• _Task requirements_
Locate the string "circle" in the records below. Copy every line where it occurs.

• • • • •

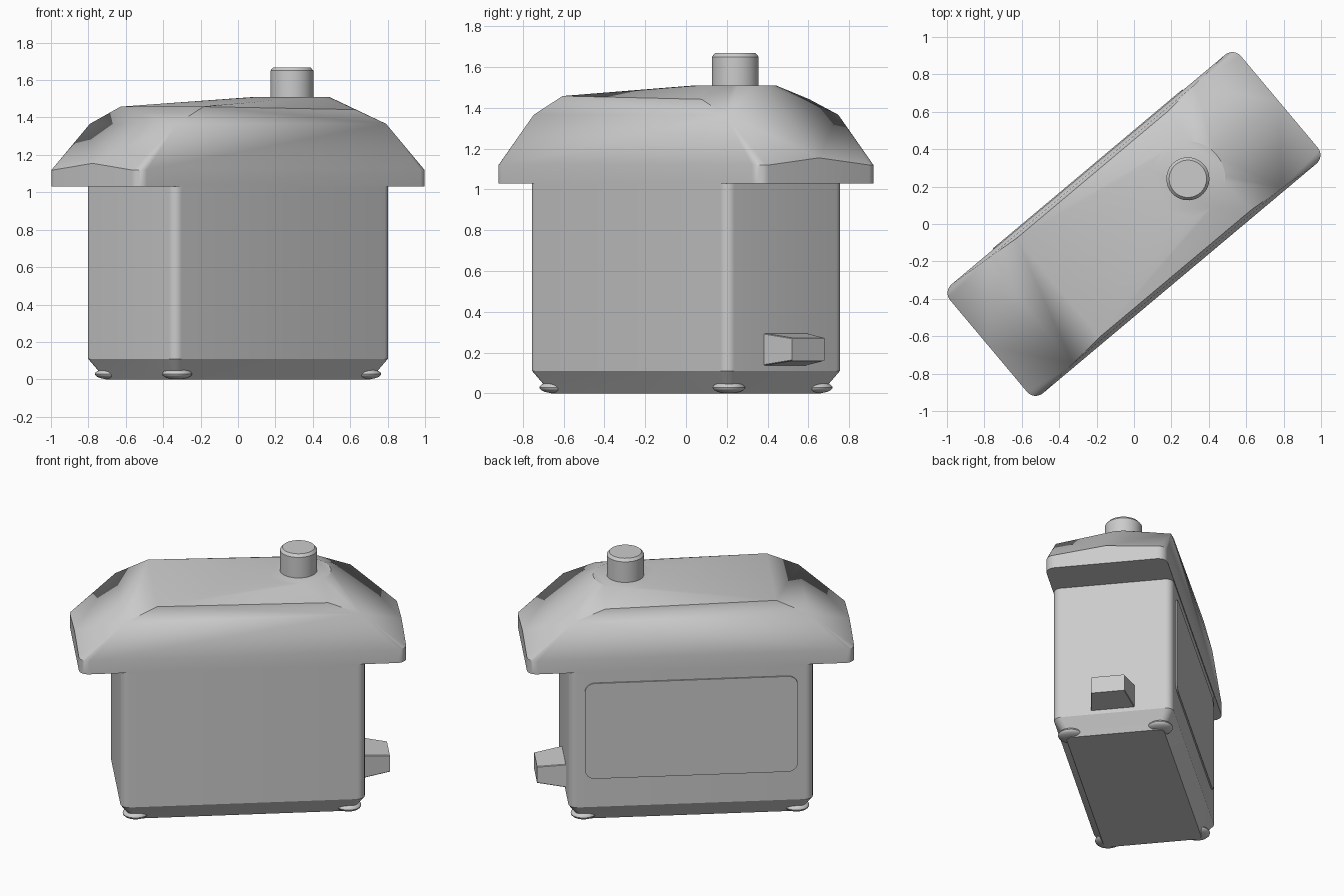
import bpy, bmesh
from math import radians, sin, cos, pi
from mathutils import Vector

TURN = radians(40)

if "Cube" in bpy.data.objects:
    bpy.data.objects.remove(bpy.data.objects["Cube"], do_unlink=True)

grey = bpy.data.materials.new("plain_grey")
grey.use_nodes = True
grey.diffuse_color = (0.6, 0.6, 0.6, 1)
grey.node_tree.nodes["Principled BSDF"].inputs["Base Color"].default_value = (0.6, 0.6, 0.6, 1)


def finish(name, bm, angle=30):
    """Turn a bmesh into a shaded object at the model's diagonal heading."""
    bmesh.ops.recalc_face_normals(bm, faces=bm.faces)
    mesh = bpy.data.meshes.new(name)
    bm.to_mesh(mesh)
    bm.free()
    mesh.materials.append(grey)
    obj = bpy.data.objects.new(name, mesh)
    bpy.context.collection.objects.link(obj)
    obj.rotation_euler.z = TURN
    bpy.ops.object.select_all(action='DESELECT')
    obj.select_set(True)
    bpy.context.view_layer.objects.active = obj
    bpy.ops.object.shade_smooth_by_angle(angle=radians(angle))
    return obj


def rounded_rect(a, b, r, steps=6):
    """Outline of a rounded rectangle with half sizes a and b."""
    pts = []
    for k, (sx, sy) in enumerate([(1, 1), (-1, 1), (-1, -1), (1, -1)]):
        for i in range(steps + 1):
            t = (k + i / steps) * pi / 2
            pts.append((sx * (a - r) + r * cos(t), sy * (b - r) + r * sin(t)))
    return pts


def circle(r, n=40):
    return [(r * cos(2 * pi * i / n), r * sin(2 * pi * i / n)) for i in range(n)]


def loft(name, sections, place=lambda x, y, h: (x, y, h)):
    """Skin a stack of (outline, height) sections and cap both ends."""
    bm = bmesh.new()
    rings = [[bm.verts.new(place(x, y, h)) for x, y in pts] for pts, h in sections]
    for low, high in zip(rings, rings[1:]):
        n = len(low)
        for i in range(n):
            j = (i + 1) % n
            bm.faces.new((low[i], low[j], high[j], high[i]))
    bm.faces.new(rings[0])
    bm.faces.new(rings[-1])
    return finish(name, bm)


# Lower tray with a chamfered bottom, and the main body above its seam
wall = rounded_rect(0.758, 0.376, 0.05)
loft("base_tray", [(rounded_rect(0.688, 0.306, 0.04), 0), (wall, 0.11), (wall, 0.275)])
loft("body", [(wall, 0.275), (wall, 1.03)])

# Raised rounded panel on the back wall
panel = rounded_rect(0.66, 0.325, 0.06)
loft("back_panel", [(panel, 0.376), (panel, 0.385)],
     lambda x, y, h: (x, h, y + 0.63))

# Tapered spout on one end
loft("end_spout", [(rounded_rect(0.14, 0.081, 0.004, 1), 0.74),
                   (rounded_rect(0.105, 0.056, 0.004, 1), 0.933)],
     lambda x, y, h: (h, x, y + 0.216))

# Faceted lid: rounded eave, sloping shoulders and a raised disc under the knob
points = [(x, y, z) for z in (1.03, 1.12) for x, y in rounded_rect(1.015, 0.38, 0.06)]
for end in (-1, 1):
    points.append((end * 1.015, 0, 1.155))
    for side in (-1, 1):
        points.append((end * 0.73, side * 0.362, 1.366))
        points.append((end * 0.53, side * 0.345, 1.45 - end * 0.008))
points += [(0.376 + x, y, 1.51) for x, y in circle(0.2)]
bm = bmesh.new()
for p in points:
    bm.verts.new(Vector(p))
hull = bmesh.ops.convex_hull(bm, input=bm.verts)
bmesh.ops.delete(bm, geom=list({g for g in hull["geom_interior"] + hull["geom_unused"]
                                if isinstance(g, bmesh.types.BMVert)}), context='VERTS')
bmesh.ops.dissolve_limit(bm, angle_limit=radians(0.5), verts=bm.verts, edges=bm.edges)
finish("lid", bm, 25)

# Knob with a small bevel around its top
loft("knob", [(circle(0.115), 1.49), (circle(0.115), 1.65), (circle(0.1), 1.668)],
     lambda x, y, h: (x + 0.376, y, h))

# Four flattened round feet at the chamfered corners
for end, end_name in ((-1, "left"), (1, "right")):
    for side, side_name in ((-1, "front"), (1, "back")):
        bm = bmesh.new()
        bmesh.ops.create_uvsphere(bm, u_segments=24, v_segments=12, radius=0.08)
        bmesh.ops.scale(bm, vec=(1, 1, 0.36), verts=bm.verts)
        bmesh.ops.translate(bm, vec=(end * 0.66, side * 0.28, 0.029), verts=bm.verts)
        finish(f"{side_name}_{end_name}_foot", bm)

• • • • •

• _Result of the task_
def circle(r, n=40):
points += [(0.376 + x, y, 1.51) for x, y in circle(0.2)]
loft("knob", [(circle(0.115), 1.49), (circle(0.115), 1.65), (circle(0.1), 1.668)],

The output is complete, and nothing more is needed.